*Prompt:* From the first line to the last, copy the listing exactly and omit the images.
------------------------
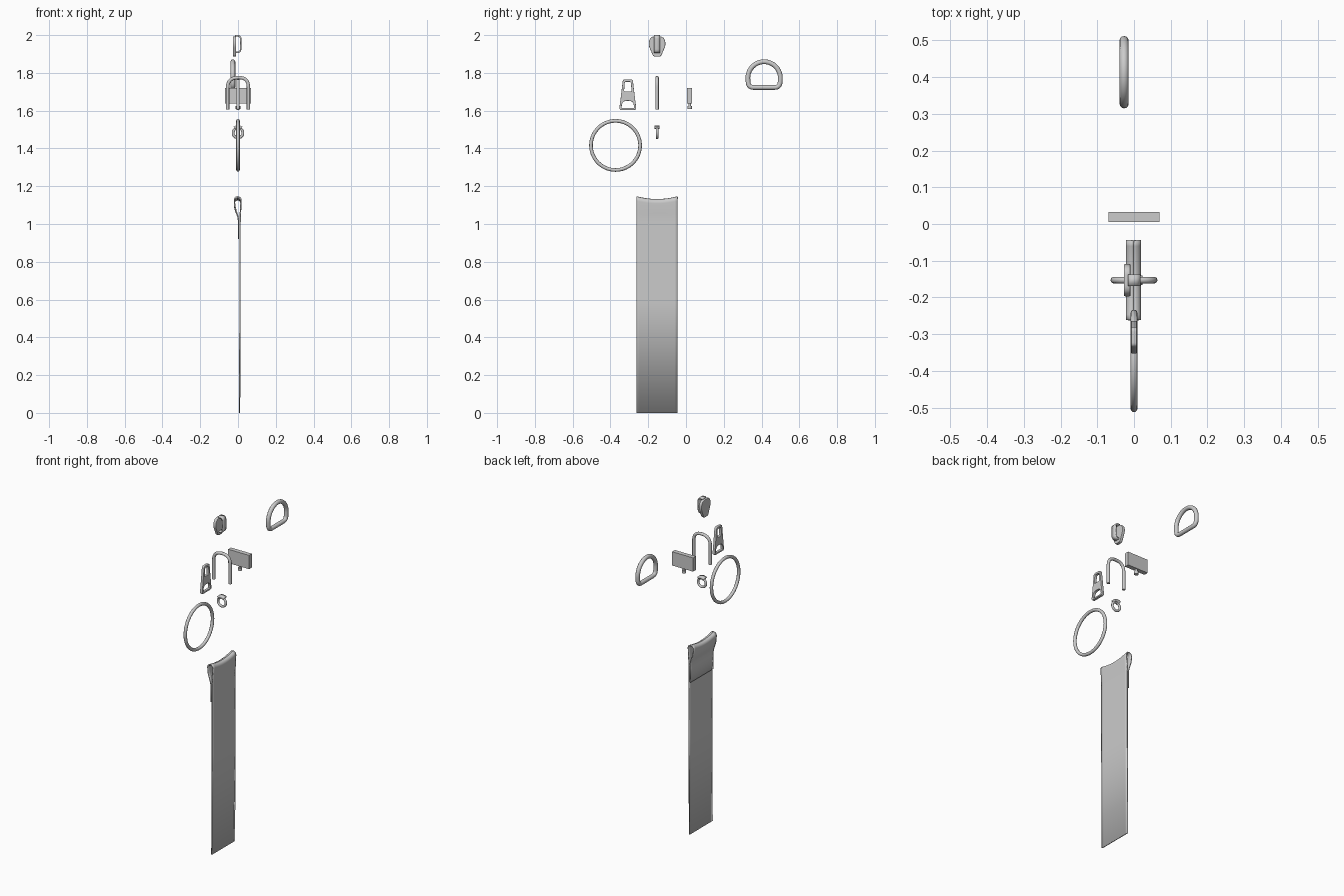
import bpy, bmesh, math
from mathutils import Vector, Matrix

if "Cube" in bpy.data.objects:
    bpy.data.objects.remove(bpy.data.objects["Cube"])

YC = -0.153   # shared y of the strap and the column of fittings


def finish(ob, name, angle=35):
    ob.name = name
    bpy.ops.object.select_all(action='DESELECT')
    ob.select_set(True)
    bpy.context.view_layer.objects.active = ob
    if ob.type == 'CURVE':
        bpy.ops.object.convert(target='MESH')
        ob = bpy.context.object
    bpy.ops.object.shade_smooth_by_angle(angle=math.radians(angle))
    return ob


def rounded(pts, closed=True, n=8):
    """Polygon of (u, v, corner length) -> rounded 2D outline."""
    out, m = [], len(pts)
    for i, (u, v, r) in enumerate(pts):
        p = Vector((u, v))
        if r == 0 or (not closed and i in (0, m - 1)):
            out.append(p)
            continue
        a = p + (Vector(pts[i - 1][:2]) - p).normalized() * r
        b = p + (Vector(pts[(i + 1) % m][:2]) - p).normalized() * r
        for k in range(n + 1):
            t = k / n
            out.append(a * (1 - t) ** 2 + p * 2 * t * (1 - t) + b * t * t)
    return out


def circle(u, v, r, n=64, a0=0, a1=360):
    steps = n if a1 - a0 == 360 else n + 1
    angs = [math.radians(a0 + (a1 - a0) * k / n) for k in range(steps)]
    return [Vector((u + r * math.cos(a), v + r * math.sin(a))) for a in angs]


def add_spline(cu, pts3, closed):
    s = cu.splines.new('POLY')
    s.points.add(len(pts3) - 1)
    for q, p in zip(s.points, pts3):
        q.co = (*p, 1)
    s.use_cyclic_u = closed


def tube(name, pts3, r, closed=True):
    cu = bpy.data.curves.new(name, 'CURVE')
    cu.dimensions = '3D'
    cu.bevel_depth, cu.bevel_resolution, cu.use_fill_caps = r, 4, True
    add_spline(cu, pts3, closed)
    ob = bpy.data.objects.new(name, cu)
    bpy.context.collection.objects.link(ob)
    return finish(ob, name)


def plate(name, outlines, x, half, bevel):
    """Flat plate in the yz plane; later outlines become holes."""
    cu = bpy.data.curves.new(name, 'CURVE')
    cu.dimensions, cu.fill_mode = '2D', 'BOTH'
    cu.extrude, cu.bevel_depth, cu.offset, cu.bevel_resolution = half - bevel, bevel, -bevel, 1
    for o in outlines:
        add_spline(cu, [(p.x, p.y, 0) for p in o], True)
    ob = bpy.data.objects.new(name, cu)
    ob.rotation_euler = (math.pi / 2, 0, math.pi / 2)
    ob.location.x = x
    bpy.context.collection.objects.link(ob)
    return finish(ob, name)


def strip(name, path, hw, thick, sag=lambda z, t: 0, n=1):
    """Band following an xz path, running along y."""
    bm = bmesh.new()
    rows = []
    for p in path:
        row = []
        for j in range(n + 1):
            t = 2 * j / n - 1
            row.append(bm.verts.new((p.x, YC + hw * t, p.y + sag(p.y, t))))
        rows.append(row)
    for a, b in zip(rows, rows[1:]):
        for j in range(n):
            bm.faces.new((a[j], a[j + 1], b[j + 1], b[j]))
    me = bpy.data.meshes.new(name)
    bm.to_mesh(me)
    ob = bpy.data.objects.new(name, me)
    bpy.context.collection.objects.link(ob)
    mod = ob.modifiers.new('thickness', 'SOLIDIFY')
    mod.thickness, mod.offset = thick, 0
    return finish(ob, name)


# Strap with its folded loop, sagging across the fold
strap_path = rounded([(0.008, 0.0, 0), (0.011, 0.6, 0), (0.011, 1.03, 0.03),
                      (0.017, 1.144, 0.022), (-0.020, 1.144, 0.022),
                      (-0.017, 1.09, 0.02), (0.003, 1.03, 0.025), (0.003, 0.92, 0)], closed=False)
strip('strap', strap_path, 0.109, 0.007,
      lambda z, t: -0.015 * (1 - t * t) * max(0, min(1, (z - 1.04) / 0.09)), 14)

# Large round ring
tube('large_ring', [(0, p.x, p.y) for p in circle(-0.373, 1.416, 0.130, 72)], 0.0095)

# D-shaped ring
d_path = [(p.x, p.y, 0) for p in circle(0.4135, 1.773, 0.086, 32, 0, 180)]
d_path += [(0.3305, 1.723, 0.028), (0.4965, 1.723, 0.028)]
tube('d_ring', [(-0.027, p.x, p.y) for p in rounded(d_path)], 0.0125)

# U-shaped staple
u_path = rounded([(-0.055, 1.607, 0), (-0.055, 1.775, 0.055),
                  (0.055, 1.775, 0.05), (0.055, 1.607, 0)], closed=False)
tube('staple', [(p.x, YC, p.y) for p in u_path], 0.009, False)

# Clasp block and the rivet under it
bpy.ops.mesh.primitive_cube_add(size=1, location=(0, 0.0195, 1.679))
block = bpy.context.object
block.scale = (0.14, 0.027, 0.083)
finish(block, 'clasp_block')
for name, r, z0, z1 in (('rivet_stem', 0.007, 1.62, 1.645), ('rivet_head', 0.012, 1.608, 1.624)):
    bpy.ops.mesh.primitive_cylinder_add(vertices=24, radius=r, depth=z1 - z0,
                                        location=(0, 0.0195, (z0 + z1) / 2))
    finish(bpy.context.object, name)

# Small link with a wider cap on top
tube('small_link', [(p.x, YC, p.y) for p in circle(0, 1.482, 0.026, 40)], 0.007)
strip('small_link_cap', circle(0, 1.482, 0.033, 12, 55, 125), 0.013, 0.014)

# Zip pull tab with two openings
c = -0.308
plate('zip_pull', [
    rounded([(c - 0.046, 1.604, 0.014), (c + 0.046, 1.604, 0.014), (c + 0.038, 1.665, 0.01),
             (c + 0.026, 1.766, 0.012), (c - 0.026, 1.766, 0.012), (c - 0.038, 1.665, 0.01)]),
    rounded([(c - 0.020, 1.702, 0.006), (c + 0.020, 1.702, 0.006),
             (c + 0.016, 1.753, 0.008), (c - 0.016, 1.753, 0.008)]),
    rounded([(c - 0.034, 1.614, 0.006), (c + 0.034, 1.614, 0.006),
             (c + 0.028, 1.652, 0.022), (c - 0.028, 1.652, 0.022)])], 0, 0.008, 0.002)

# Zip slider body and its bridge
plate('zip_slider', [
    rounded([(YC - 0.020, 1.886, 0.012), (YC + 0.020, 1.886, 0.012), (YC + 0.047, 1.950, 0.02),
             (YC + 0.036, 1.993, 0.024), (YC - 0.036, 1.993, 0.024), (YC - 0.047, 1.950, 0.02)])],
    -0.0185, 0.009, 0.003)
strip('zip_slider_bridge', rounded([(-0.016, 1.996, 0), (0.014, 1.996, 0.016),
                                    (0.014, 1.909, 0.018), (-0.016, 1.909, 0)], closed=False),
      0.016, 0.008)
------------------------
*Reply to the task:*
import bpy, bmesh, math
from mathutils import Vector, Matrix

if "Cube" in bpy.data.objects:
    bpy.data.objects.remove(bpy.data.objects["Cube"])

YC = -0.153   # shared y of the strap and the column of fittings


def finish(ob, name, angle=35):
    ob.name = name
    bpy.ops.object.select_all(action='DESELECT')
    ob.select_set(True)
    bpy.context.view_layer.objects.active = ob
    if ob.type == 'CURVE':
        bpy.ops.object.convert(target='MESH')
        ob = bpy.context.object
    bpy.ops.object.shade_smooth_by_angle(angle=math.radians(angle))
    return ob


def rounded(pts, closed=True, n=8):
    """Polygon of (u, v, corner length) -> rounded 2D outline."""
    out, m = [], len(pts)
    for i, (u, v, r) in enumerate(pts):
        p = Vector((u, v))
        if r == 0 or (not closed and i in (0, m - 1)):
            out.append(p)
            continue
        a = p + (Vector(pts[i - 1][:2]) - p).normalized() * r
        b = p + (Vector(pts[(i + 1) % m][:2]) - p).normalized() * r
        for k in range(n + 1):
            t = k / n
            out.append(a * (1 - t) ** 2 + p * 2 * t * (1 - t) + b * t * t)
    return out


def circle(u, v, r, n=64, a0=0, a1=360):
    steps = n if a1 - a0 == 360 else n + 1
    angs = [math.radians(a0 + (a1 - a0) * k / n) for k in range(steps)]
    return [Vector((u + r * math.cos(a), v + r * math.sin(a))) for a in angs]


def add_spline(cu, pts3, closed):
    s = cu.splines.new('POLY')
    s.points.add(len(pts3) - 1)
    for q, p in zip(s.points, pts3):
        q.co = (*p, 1)
    s.use_cyclic_u = closed


def tube(name, pts3, r, closed=True):
    cu = bpy.data.curves.new(name, 'CURVE')
    cu.dimensions = '3D'
    cu.bevel_depth, cu.bevel_resolution, cu.use_fill_caps = r, 4, True
    add_spline(cu, pts3, closed)
    ob = bpy.data.objects.new(name, cu)
    bpy.context.collection.objects.link(ob)
    return finish(ob, name)


def plate(name, outlines, x, half, bevel):
    """Flat plate in the yz plane; later outlines become holes."""
    cu = bpy.data.curves.new(name, 'CURVE')
    cu.dimensions, cu.fill_mode = '2D', 'BOTH'
    cu.extrude, cu.bevel_depth, cu.offset, cu.bevel_resolution = half - bevel, bevel, -bevel, 1
    for o in outlines:
        add_spline(cu, [(p.x, p.y, 0) for p in o], True)
    ob = bpy.data.objects.new(name, cu)
    ob.rotation_euler = (math.pi / 2, 0, math.pi / 2)
    ob.location.x = x
    bpy.context.collection.objects.link(ob)
    return finish(ob, name)


def strip(name, path, hw, thick, sag=lambda z, t: 0, n=1):
    """Band following an xz path, running along y."""
    bm = bmesh.new()
    rows = []
    for p in path:
        row = []
        for j in range(n + 1):
            t = 2 * j / n - 1
            row.append(bm.verts.new((p.x, YC + hw * t, p.y + sag(p.y, t))))
        rows.append(row)
    for a, b in zip(rows, rows[1:]):
        for j in range(n):
            bm.faces.new((a[j], a[j + 1], b[j + 1], b[j]))
    me = bpy.data.meshes.new(name)
    bm.to_mesh(me)
    ob = bpy.data.objects.new(name, me)
    bpy.context.collection.objects.link(ob)
    mod = ob.modifiers.new('thickness', 'SOLIDIFY')
    mod.thickness, mod.offset = thick, 0
    return finish(ob, name)


# Strap with its folded loop, sagging across the fold
strap_path = rounded([(0.008, 0.0, 0), (0.011, 0.6, 0), (0.011, 1.03, 0.03),
                      (0.017, 1.144, 0.022), (-0.020, 1.144, 0.022),
                      (-0.017, 1.09, 0.02), (0.003, 1.03, 0.025), (0.003, 0.92, 0)], closed=False)
strip('strap', strap_path, 0.109, 0.007,
      lambda z, t: -0.015 * (1 - t * t) * max(0, min(1, (z - 1.04) / 0.09)), 14)

# Large round ring
tube('large_ring', [(0, p.x, p.y) for p in circle(-0.373, 1.416, 0.130, 72)], 0.0095)

# D-shaped ring
d_path = [(p.x, p.y, 0) for p in circle(0.4135, 1.773, 0.086, 32, 0, 180)]
d_path += [(0.3305, 1.723, 0.028), (0.4965, 1.723, 0.028)]
tube('d_ring', [(-0.027, p.x, p.y) for p in rounded(d_path)], 0.0125)

# U-shaped staple
u_path = rounded([(-0.055, 1.607, 0), (-0.055, 1.775, 0.055),
                  (0.055, 1.775, 0.05), (0.055, 1.607, 0)], closed=False)
tube('staple', [(p.x, YC, p.y) for p in u_path], 0.009, False)

# Clasp block and the rivet under it
bpy.ops.mesh.primitive_cube_add(size=1, location=(0, 0.0195, 1.679))
block = bpy.context.object
block.scale = (0.14, 0.027, 0.083)
finish(block, 'clasp_block')
for name, r, z0, z1 in (('rivet_stem', 0.007, 1.62, 1.645), ('rivet_head', 0.012, 1.608, 1.624)):
    bpy.ops.mesh.primitive_cylinder_add(vertices=24, radius=r, depth=z1 - z0,
                                        location=(0, 0.0195, (z0 + z1) / 2))
    finish(bpy.context.object, name)

# Small link with a wider cap on top
tube('small_link', [(p.x, YC, p.y) for p in circle(0, 1.482, 0.026, 40)], 0.007)
strip('small_link_cap', circle(0, 1.482, 0.033, 12, 55, 125), 0.013, 0.014)

# Zip pull tab with two openings
c = -0.308
plate('zip_pull', [
    rounded([(c - 0.046, 1.604, 0.014), (c + 0.046, 1.604, 0.014), (c + 0.038, 1.665, 0.01),
             (c + 0.026, 1.766, 0.012), (c - 0.026, 1.766, 0.012), (c - 0.038, 1.665, 0.01)]),
    rounded([(c - 0.020, 1.702, 0.006), (c + 0.020, 1.702, 0.006),
             (c + 0.016, 1.753, 0.008), (c - 0.016, 1.753, 0.008)]),
    rounded([(c - 0.034, 1.614, 0.006), (c + 0.034, 1.614, 0.006),
             (c + 0.028, 1.652, 0.022), (c - 0.028, 1.652, 0.022)])], 0, 0.008, 0.002)

# Zip slider body and its bridge
plate('zip_slider', [
    rounded([(YC - 0.020, 1.886, 0.012), (YC + 0.020, 1.886, 0.012), (YC + 0.047, 1.950, 0.02),
             (YC + 0.036, 1.993, 0.024), (YC - 0.036, 1.993, 0.024), (YC - 0.047, 1.950, 0.02)])],
    -0.0185, 0.009, 0.003)
strip('zip_slider_bridge', rounded([(-0.016, 1.996, 0), (0.014, 1.996, 0.016),
                                    (0.014, 1.909, 0.018), (-0.016, 1.909, 0)], closed=False),
      0.016, 0.008)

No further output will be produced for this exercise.